# [WHAT TO WORK ON]
Using the records below, quote only the span that opens with the line containing "for z in (0.316, HEIGHT" and closes with the line containing "outline.append((CX + OUTER", exactly and inclusively.
------ SUPPLIED INFORMATION
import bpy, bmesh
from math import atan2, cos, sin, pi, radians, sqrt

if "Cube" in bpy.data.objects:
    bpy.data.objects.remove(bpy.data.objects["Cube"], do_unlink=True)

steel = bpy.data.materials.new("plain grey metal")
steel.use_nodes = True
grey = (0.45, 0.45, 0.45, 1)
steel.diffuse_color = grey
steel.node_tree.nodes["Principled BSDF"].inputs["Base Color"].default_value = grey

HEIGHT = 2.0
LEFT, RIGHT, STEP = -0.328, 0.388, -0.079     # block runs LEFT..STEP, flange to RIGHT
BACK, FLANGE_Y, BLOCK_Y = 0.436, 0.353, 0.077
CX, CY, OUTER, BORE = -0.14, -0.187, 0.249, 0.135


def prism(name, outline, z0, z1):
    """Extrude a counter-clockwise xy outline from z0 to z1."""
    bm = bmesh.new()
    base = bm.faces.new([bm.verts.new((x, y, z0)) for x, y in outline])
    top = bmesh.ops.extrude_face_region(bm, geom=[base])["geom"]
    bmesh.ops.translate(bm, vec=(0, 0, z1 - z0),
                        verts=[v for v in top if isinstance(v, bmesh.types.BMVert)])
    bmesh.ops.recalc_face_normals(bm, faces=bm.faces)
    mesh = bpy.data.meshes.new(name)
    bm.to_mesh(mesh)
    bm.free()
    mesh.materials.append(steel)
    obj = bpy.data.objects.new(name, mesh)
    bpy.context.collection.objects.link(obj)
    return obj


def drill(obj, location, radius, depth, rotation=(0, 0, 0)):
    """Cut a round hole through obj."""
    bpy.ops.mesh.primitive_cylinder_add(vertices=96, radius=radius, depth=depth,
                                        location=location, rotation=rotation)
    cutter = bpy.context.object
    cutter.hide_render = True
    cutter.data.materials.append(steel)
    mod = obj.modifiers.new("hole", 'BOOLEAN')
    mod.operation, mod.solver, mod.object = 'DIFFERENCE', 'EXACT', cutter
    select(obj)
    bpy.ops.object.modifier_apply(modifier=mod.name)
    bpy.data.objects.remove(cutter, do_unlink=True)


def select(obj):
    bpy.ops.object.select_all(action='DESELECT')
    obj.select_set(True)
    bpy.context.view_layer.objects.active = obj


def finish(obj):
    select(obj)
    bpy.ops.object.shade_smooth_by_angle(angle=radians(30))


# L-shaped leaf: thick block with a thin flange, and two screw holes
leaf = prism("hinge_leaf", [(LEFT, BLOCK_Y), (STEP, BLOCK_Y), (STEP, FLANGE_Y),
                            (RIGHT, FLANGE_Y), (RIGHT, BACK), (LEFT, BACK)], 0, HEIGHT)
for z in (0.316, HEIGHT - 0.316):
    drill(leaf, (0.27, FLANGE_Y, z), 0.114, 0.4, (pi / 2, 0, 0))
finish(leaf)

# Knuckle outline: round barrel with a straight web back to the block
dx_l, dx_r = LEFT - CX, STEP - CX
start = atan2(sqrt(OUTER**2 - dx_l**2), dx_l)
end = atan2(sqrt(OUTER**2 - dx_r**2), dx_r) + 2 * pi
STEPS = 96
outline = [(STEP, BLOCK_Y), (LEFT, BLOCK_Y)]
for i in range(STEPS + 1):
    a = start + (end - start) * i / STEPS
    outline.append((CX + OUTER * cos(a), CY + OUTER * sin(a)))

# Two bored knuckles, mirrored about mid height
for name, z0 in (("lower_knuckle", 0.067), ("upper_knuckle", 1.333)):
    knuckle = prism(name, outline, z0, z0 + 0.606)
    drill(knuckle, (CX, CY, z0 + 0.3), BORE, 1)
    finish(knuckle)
------------
# [EXERCISE SOLUTION]
for z in (0.316, HEIGHT - 0.316):
    drill(leaf, (0.27, FLANGE_Y, z), 0.114, 0.4, (pi / 2, 0, 0))
finish(leaf)

# Knuckle outline: round barrel with a straight web back to the block
dx_l, dx_r = LEFT - CX, STEP - CX
start = atan2(sqrt(OUTER**2 - dx_l**2), dx_l)
end = atan2(sqrt(OUTER**2 - dx_r**2), dx_r) + 2 * pi
STEPS = 96
outline = [(STEP, BLOCK_Y), (LEFT, BLOCK_Y)]
for i in range(STEPS + 1):
    a = start + (end - start) * i / STEPS
    outline.append((CX + OUTER * cos(a), CY + OUTER * sin(a)))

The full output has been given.